=== What the task asks ===
Give back every line of the material below that has the string "verts".

══ Working data

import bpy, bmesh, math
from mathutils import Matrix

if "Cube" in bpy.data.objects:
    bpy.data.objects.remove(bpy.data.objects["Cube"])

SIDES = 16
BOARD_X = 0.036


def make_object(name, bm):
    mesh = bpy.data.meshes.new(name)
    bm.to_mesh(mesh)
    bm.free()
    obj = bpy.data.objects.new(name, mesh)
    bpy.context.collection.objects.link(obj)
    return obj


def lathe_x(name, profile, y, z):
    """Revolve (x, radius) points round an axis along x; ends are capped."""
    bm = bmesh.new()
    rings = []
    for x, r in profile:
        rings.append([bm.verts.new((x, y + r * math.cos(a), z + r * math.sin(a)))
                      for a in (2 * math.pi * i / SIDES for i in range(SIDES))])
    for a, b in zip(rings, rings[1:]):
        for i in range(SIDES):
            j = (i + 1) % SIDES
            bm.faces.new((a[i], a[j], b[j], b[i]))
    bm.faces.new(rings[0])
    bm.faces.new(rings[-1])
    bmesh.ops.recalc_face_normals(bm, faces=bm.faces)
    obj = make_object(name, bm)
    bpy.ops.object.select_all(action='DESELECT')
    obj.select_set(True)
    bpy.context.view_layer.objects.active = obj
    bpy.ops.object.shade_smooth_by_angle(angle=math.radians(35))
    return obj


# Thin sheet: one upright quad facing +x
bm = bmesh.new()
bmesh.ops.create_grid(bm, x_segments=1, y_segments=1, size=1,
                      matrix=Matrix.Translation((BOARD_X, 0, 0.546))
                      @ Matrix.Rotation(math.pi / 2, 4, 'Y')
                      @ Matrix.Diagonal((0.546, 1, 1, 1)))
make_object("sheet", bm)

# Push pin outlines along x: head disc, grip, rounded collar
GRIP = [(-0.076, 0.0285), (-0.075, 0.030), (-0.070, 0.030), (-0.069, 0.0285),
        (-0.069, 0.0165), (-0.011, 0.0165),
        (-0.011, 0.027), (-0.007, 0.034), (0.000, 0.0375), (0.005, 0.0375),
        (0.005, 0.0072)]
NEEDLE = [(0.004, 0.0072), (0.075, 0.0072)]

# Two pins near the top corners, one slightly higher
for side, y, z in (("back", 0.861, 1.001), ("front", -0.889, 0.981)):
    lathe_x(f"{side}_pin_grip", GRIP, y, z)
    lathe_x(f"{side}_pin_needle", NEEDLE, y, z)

════
══ Working data

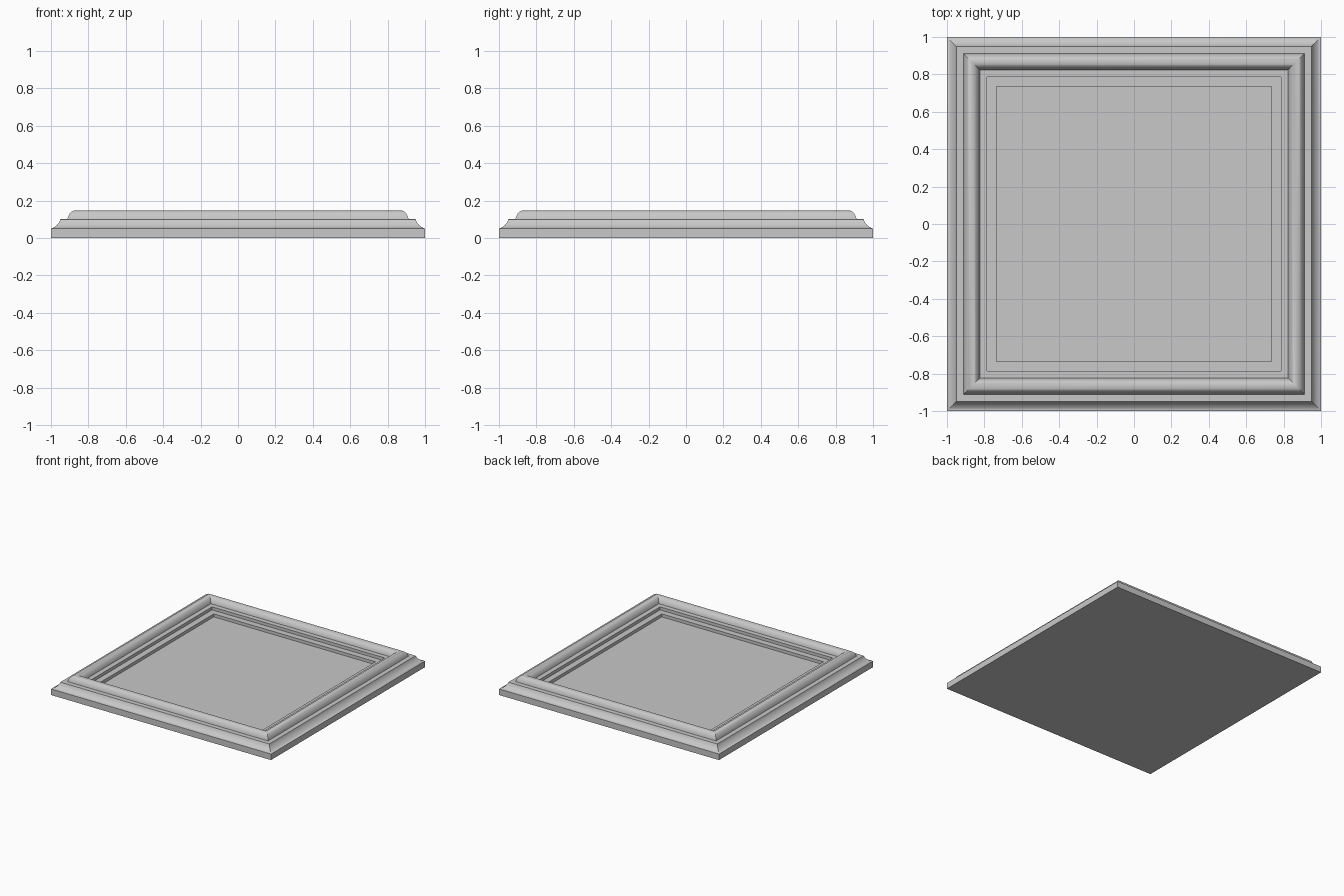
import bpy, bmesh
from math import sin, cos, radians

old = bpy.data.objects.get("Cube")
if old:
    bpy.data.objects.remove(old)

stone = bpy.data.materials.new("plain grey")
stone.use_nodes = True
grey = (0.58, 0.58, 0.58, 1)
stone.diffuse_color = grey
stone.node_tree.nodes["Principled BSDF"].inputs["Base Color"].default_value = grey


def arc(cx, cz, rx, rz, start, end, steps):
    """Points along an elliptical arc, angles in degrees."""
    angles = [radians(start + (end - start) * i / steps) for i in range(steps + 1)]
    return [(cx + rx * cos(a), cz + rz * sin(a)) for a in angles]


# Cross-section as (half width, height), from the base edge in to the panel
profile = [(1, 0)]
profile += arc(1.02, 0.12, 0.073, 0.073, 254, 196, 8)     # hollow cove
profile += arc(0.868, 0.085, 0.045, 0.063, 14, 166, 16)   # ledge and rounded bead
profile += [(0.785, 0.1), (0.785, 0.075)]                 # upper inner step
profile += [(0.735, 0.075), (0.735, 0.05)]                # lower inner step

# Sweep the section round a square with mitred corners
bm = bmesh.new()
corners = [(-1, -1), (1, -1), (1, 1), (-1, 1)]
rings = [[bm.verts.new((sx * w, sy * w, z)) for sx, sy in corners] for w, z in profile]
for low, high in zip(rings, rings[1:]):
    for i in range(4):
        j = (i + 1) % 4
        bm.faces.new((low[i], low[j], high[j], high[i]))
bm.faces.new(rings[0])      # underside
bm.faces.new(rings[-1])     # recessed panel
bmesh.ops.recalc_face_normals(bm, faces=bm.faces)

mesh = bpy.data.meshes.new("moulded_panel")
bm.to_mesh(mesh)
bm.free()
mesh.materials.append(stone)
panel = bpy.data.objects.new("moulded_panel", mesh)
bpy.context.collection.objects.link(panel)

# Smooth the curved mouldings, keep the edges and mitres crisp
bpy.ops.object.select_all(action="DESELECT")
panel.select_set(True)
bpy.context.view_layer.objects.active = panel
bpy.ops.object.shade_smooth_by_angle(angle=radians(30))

════

=== Exercise response ===
        rings.append([bm.verts.new((x, y + r * math.cos(a), z + r * math.sin(a)))
rings = [[bm.verts.new((sx * w, sy * w, z)) for sx, sy in corners] for w, z in profile]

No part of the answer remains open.